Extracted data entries
§
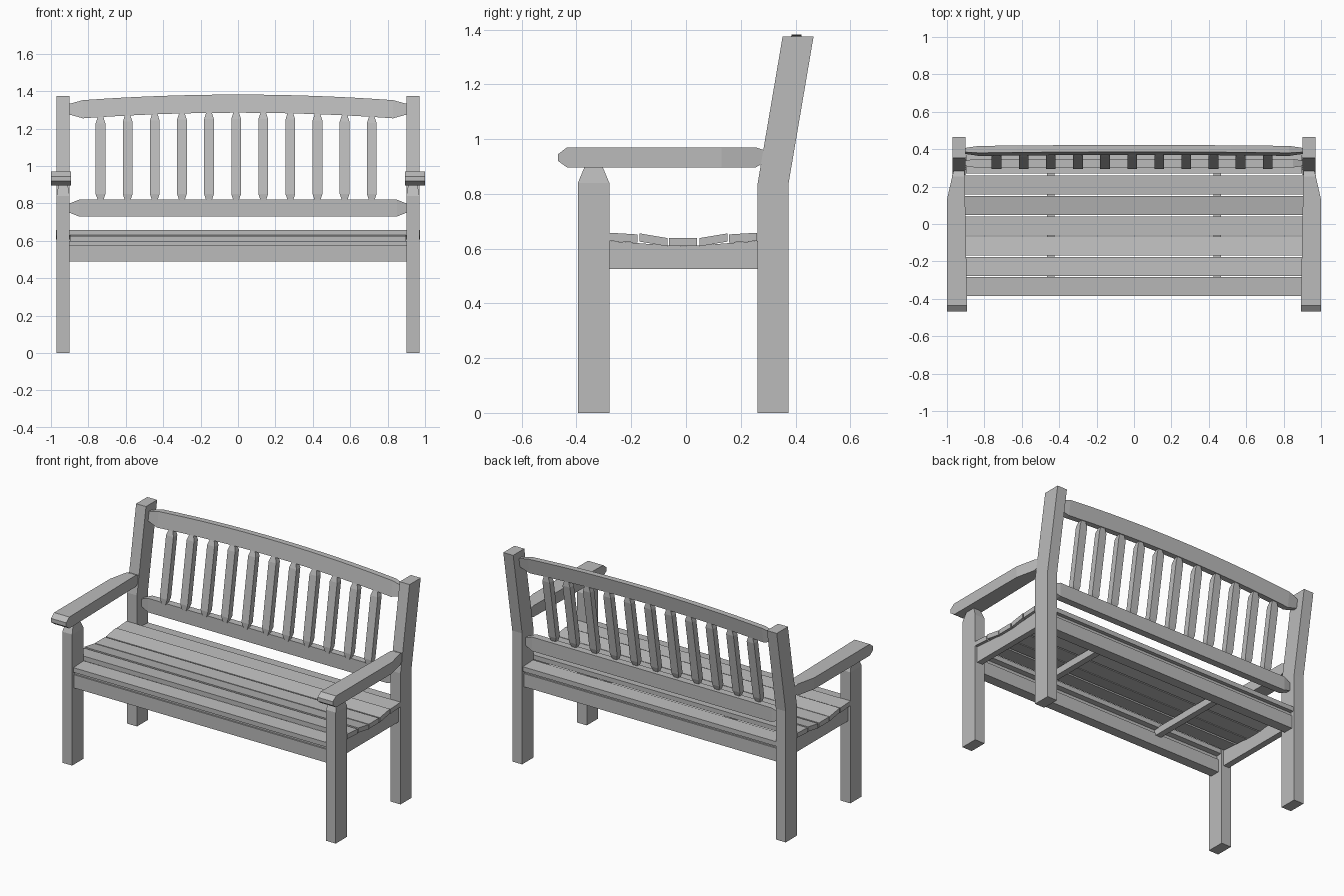
import bpy
import bmesh

cube = bpy.data.objects.get("Cube")
if cube:
    bpy.data.objects.remove(cube, do_unlink=True)

# One painted-wood colour
grey = bpy.data.materials.new("grey wood")
grey.use_nodes = True
tone = (0.5, 0.5, 0.5, 1)
grey.diffuse_color = tone
grey.node_tree.nodes["Principled BSDF"].inputs["Base Color"].default_value = tone

LEAN = 0.168


def beam(name, axis, rings, mirror=False, shear=None):
    """Loft rectangles (t, a0, a1, b0, b1) along an axis; a and b are the other axes in xyz order."""
    bm = bmesh.new()
    loops = []
    for t, a0, a1, b0, b1 in rings:
        loop = []
        for a, b in ((a0, b0), (a1, b0), (a1, b1), (a0, b1)):
            co = [a, b]
            co.insert("xyz".index(axis), t)
            loop.append(bm.verts.new(co))
        loops.append(loop)
    bm.faces.new(loops[0])
    bm.faces.new(loops[-1])
    for low, high in zip(loops, loops[1:]):
        for i in range(4):
            j = (i + 1) % 4
            bm.faces.new((low[i], low[j], high[j], high[i]))
    if shear:
        for v in bm.verts:
            shear(v.co)
    bmesh.ops.recalc_face_normals(bm, faces=bm.faces[:])
    mesh = bpy.data.meshes.new(name)
    bm.to_mesh(mesh)
    bm.free()
    mesh.materials.append(grey)
    obj = bpy.data.objects.new(name, mesh)
    bpy.context.collection.objects.link(obj)
    if mirror:
        obj.modifiers.new("Mirror", "MIRROR")
    return obj


# Legs, mirrored to both sides
beam("front_legs", "z", [(0, 0.9, 0.97, -0.395, -0.28),
                         (0.84, 0.9, 0.97, -0.395, -0.28),
                         (0.9, 0.91, 0.96, -0.37, -0.305)], mirror=True)
beam("back_legs", "z", [(0, 0.9, 0.97, 0.262, 0.375),
                        (0.84, 0.9, 0.97, 0.262, 0.375),
                        (1.375, 0.9, 0.97, 0.353, 0.466)], mirror=True)

# Armrests with chamfered noses and a tapered rear
beam("armrests", "y", [(-0.467, 0.892, 1, 0.92, 0.945),
                       (-0.435, 0.892, 1, 0.897, 0.97),
                       (0.13, 0.903, 1, 0.897, 0.97),
                       (0.255, 0.905, 0.972, 0.897, 0.97),
                       (0.285, 0.905, 0.965, 0.915, 0.96)], mirror=True)

# Seat frame
beam("side_rails", "y", [(-0.285, 0.915, 0.955, 0.525, 0.628),
                         (-0.12, 0.915, 0.955, 0.525, 0.616),
                         (-0.01, 0.915, 0.955, 0.525, 0.608),
                         (0.1, 0.915, 0.955, 0.525, 0.616),
                         (0.265, 0.915, 0.955, 0.525, 0.628)], mirror=True)
beam("seat_supports", "y", [(-0.33, 0.425, 0.465, 0.56, 0.605),
                            (0.32, 0.425, 0.465, 0.56, 0.605)], mirror=True)
for name, y0, y1 in (("front", -0.375, -0.31), ("back", 0.29, 0.355)):
    beam(name + "_rail", "x", [(x, y0, y1, 0.49, 0.575) for x in (-0.9, 0.9)])
    beam(name + "_rail_lip", "x", [(x, y0 + 0.01, y1 - 0.01, 0.57, 0.6) for x in (-0.9, 0.9)])

# Seat slats forming a shallow dish: centre y, centre z, slope, half length
slats = [(-0.335, 0.613, 0.05, 0.897), (-0.228, 0.64, -0.06, 0.972),
         (-0.118, 0.632, -0.17, 0.972), (-0.011, 0.624, 0, 0.972),
         (0.1, 0.632, 0.17, 0.972), (0.208, 0.64, 0.06, 0.972),
         (0.32, 0.613, -0.05, 0.897)]
for n, (y, z, slope, half) in enumerate(slats, 1):
    def tilt(co):
        co.z += slope * (co.y - y)
    beam(f"seat_slat_{n}", "x", [(x, y - 0.051, y + 0.051, z - 0.015, z + 0.015)
                                 for x in (-half, half)], shear=tilt)


# Backrest
def arch(x):
    return 0.03 * (1 - min(1, abs(x) / 0.83) ** 2)


def lean_back(co):
    co.y += LEAN * (co.z - 1.32)


beam("lower_back_rail", "x", [(-0.9, 0.31, 0.34, 0.75, 0.8), (-0.85, 0.302, 0.348, 0.73, 0.82),
                              (0.85, 0.302, 0.348, 0.73, 0.82), (0.9, 0.31, 0.34, 0.75, 0.8)])

steps = [0.83 * i / 8 for i in range(-8, 9)]
body = [(x, 0.375, 0.412, 1.255 + arch(x), 1.352 + arch(x)) for x in steps]
tips = [(x, 0.382, 0.405, 1.275, 1.333) for x in (-0.9, 0.9)]
beam("upper_back_rail", "x", [tips[0]] + body + [tips[1]], shear=lean_back)

# Upright spindles with tapered ends
for n in range(11):
    x = -0.735 + 0.145 * n
    top = 1.262 + arch(x)
    rings = [(z, x - w, x + w, 0.393 - d, 0.393 + d)
             for z, w, d in ((0.812, 0.013, 0.012), (0.85, 0.026, 0.02),
                             (top - 0.04, 0.026, 0.02), (top, 0.013, 0.012))]
    beam(f"back_spindle_{n + 1}", "z", rings, shear=lean_back)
§
Task goal: Every line holding the string "beam" should be copied here, so please find those lines in the data.

Answer to this exercise:
def beam(name, axis, rings, mirror=False, shear=None):
beam("front_legs", "z", [(0, 0.9, 0.97, -0.395, -0.28),
beam("back_legs", "z", [(0, 0.9, 0.97, 0.262, 0.375),
beam("armrests", "y", [(-0.467, 0.892, 1, 0.92, 0.945),
beam("side_rails", "y", [(-0.285, 0.915, 0.955, 0.525, 0.628),
beam("seat_supports", "y", [(-0.33, 0.425, 0.465, 0.56, 0.605),
    beam(name + "_rail", "x", [(x, y0, y1, 0.49, 0.575) for x in (-0.9, 0.9)])
    beam(name + "_rail_lip", "x", [(x, y0 + 0.01, y1 - 0.01, 0.57, 0.6) for x in (-0.9, 0.9)])
    beam(f"seat_slat_{n}", "x", [(x, y - 0.051, y + 0.051, z - 0.015, z + 0.015)
beam("lower_back_rail", "x", [(-0.9, 0.31, 0.34, 0.75, 0.8), (-0.85, 0.302, 0.348, 0.73, 0.82),
beam("upper_back_rail", "x", [tips[0]] + body + [tips[1]], shear=lean_back)
    beam(f"back_spindle_{n + 1}", "z", rings, shear=lean_back)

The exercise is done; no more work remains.